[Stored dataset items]
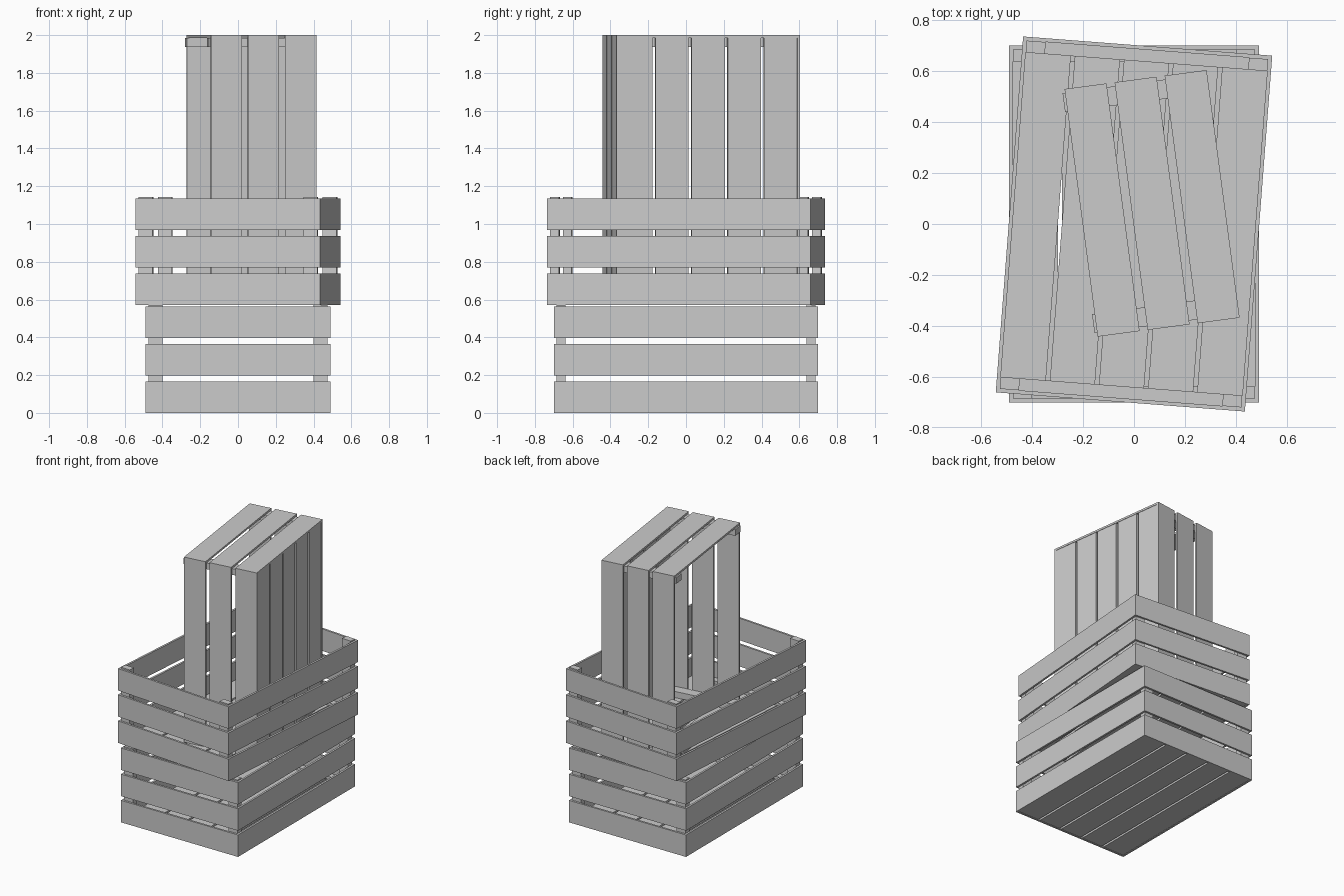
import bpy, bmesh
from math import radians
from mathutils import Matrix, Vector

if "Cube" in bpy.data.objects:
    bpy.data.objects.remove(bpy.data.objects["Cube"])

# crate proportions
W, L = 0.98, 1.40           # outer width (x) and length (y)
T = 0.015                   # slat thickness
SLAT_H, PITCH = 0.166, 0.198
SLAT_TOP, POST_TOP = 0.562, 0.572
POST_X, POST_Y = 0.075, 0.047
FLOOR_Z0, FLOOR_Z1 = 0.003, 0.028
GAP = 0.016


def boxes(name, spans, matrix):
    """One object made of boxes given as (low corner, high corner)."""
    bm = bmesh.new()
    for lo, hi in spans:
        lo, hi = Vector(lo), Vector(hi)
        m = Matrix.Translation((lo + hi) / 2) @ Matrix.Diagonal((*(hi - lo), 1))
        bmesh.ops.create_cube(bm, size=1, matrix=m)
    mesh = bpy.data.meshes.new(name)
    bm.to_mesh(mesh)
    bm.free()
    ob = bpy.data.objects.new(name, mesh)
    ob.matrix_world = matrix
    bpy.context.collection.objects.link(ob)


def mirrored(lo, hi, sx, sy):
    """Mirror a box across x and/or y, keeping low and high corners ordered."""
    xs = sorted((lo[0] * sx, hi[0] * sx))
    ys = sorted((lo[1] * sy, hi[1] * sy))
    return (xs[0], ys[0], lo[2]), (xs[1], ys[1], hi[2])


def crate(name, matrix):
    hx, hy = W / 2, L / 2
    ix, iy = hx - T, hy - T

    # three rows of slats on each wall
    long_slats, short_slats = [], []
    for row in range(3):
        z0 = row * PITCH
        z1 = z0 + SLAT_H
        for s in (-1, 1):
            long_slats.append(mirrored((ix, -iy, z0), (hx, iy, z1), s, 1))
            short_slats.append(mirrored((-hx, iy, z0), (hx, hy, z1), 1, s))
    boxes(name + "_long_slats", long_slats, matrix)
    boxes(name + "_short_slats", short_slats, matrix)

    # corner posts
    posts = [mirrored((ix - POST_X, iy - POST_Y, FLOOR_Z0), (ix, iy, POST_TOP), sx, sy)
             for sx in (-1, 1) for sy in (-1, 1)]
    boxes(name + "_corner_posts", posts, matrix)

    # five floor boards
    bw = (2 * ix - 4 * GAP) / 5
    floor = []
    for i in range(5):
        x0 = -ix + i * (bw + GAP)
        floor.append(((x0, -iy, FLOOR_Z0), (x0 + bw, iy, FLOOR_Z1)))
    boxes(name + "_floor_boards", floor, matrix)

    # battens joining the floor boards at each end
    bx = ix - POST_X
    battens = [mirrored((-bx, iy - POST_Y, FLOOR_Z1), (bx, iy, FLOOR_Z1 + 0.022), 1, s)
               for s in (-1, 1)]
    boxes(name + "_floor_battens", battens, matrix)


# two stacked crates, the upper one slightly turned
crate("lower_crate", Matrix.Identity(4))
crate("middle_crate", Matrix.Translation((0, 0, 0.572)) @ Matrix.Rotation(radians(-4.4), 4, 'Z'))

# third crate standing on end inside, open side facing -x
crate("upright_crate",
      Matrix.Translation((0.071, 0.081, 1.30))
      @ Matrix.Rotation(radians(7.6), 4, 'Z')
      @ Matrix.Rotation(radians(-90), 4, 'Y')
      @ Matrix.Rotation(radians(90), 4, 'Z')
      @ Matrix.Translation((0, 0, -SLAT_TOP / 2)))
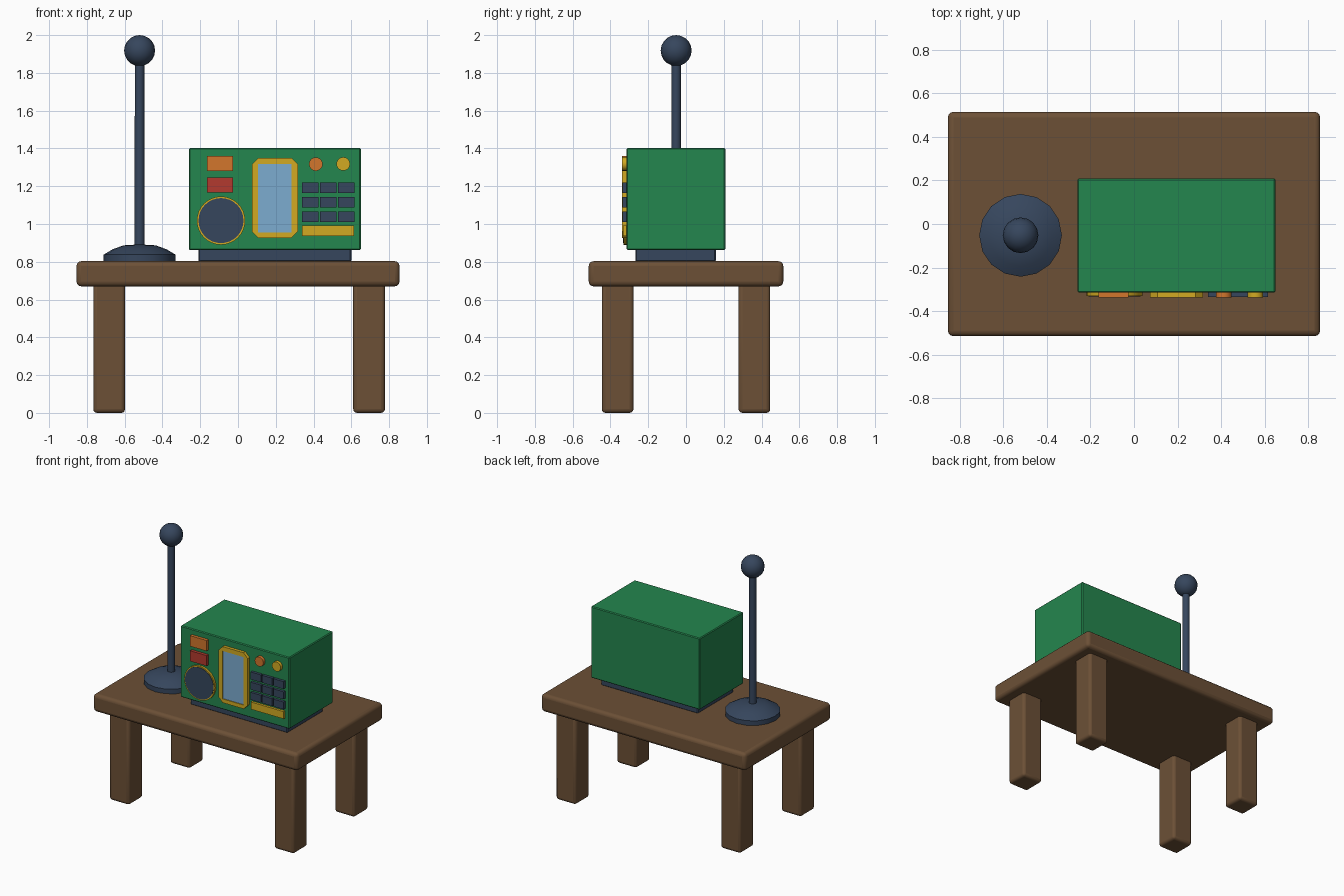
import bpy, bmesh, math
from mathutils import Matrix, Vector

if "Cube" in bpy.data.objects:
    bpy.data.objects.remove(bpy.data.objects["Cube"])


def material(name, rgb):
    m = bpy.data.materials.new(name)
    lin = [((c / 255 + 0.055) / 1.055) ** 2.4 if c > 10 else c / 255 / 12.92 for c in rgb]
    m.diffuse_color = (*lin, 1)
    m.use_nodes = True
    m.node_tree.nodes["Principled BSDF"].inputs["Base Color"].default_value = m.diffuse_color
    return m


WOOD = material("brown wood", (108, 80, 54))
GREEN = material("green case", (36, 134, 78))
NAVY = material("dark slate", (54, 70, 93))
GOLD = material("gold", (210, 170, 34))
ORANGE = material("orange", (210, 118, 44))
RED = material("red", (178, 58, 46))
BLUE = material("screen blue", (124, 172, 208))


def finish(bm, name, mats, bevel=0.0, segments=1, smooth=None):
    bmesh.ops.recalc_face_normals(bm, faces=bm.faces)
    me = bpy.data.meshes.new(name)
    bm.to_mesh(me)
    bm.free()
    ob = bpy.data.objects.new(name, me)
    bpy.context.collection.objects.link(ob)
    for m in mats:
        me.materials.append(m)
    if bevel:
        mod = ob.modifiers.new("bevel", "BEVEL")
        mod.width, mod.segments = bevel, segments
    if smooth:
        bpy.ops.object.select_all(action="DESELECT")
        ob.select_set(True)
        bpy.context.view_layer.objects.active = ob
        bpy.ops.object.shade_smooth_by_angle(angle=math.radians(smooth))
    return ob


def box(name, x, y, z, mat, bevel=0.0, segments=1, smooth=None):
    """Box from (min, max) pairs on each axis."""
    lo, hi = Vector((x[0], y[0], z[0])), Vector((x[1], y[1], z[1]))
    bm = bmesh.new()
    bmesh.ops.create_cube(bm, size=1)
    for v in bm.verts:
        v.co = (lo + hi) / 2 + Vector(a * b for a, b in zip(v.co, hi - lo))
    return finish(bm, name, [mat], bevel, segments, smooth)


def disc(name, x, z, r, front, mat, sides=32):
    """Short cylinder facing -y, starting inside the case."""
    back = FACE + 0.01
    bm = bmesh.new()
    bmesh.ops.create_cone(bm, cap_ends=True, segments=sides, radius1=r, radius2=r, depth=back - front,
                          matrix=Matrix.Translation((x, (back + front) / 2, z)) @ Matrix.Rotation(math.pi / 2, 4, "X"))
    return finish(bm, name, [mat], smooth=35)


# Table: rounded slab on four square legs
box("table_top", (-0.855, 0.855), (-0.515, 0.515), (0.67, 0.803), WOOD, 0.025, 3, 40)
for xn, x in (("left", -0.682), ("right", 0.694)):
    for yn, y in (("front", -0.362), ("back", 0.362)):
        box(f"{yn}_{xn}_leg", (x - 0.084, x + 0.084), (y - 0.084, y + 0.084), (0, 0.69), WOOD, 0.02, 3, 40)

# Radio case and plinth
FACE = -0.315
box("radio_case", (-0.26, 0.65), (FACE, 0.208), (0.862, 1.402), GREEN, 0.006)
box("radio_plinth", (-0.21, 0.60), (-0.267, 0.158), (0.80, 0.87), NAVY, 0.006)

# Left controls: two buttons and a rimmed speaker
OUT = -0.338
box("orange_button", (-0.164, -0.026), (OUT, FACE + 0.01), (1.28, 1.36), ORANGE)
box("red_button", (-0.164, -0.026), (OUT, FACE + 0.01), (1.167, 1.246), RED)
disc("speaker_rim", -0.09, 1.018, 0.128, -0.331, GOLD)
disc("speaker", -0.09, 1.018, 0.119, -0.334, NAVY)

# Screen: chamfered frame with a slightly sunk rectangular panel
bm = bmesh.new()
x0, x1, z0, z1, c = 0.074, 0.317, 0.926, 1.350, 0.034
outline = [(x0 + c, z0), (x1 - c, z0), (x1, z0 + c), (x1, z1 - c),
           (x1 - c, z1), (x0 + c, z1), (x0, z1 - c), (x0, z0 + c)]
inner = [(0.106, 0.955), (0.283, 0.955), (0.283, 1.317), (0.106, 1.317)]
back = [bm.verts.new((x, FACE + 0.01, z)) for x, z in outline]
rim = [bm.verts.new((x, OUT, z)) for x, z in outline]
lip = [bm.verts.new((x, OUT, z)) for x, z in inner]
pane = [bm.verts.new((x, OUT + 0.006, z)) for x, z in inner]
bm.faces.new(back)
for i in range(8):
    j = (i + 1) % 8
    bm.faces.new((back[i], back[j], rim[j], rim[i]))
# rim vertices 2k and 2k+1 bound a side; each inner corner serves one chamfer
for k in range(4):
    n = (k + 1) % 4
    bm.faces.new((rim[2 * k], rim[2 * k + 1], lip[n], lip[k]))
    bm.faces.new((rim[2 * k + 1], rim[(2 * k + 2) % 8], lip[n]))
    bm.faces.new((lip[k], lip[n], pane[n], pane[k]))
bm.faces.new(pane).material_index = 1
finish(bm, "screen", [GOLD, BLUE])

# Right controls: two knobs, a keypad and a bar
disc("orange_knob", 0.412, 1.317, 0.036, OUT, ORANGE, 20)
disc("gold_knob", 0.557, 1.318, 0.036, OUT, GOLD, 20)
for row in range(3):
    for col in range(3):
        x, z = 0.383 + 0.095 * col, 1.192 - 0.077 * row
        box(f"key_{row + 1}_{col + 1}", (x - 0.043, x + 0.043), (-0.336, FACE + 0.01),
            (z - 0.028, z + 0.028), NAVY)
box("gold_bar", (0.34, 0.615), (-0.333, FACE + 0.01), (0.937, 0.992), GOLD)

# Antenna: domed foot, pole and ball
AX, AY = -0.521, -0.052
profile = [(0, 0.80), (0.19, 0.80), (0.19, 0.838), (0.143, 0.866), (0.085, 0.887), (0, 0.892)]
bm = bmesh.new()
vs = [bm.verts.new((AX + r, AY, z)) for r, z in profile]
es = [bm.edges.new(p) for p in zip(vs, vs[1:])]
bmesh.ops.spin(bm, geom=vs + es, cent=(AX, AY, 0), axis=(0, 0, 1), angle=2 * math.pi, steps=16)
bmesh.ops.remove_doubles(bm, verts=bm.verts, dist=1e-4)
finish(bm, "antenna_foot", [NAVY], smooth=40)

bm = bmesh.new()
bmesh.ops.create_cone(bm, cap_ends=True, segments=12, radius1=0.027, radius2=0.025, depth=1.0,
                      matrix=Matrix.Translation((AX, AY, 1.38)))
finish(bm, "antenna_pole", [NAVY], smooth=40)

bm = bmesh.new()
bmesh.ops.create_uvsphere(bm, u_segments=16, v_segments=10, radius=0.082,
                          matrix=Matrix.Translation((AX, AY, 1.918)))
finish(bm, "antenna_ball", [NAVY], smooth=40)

Activity: For this exercise, repeat exactly the lines of the data above from the one with "facing -y, starting" down to the one with "for yn, y in", both end lines included.

Solution to the problem:
    """Short cylinder facing -y, starting inside the case."""
    back = FACE + 0.01
    bm = bmesh.new()
    bmesh.ops.create_cone(bm, cap_ends=True, segments=sides, radius1=r, radius2=r, depth=back - front,
                          matrix=Matrix.Translation((x, (back + front) / 2, z)) @ Matrix.Rotation(math.pi / 2, 4, "X"))
    return finish(bm, name, [mat], smooth=35)


# Table: rounded slab on four square legs
box("table_top", (-0.855, 0.855), (-0.515, 0.515), (0.67, 0.803), WOOD, 0.025, 3, 40)
for xn, x in (("left", -0.682), ("right", 0.694)):
    for yn, y in (("front", -0.362), ("back", 0.362)):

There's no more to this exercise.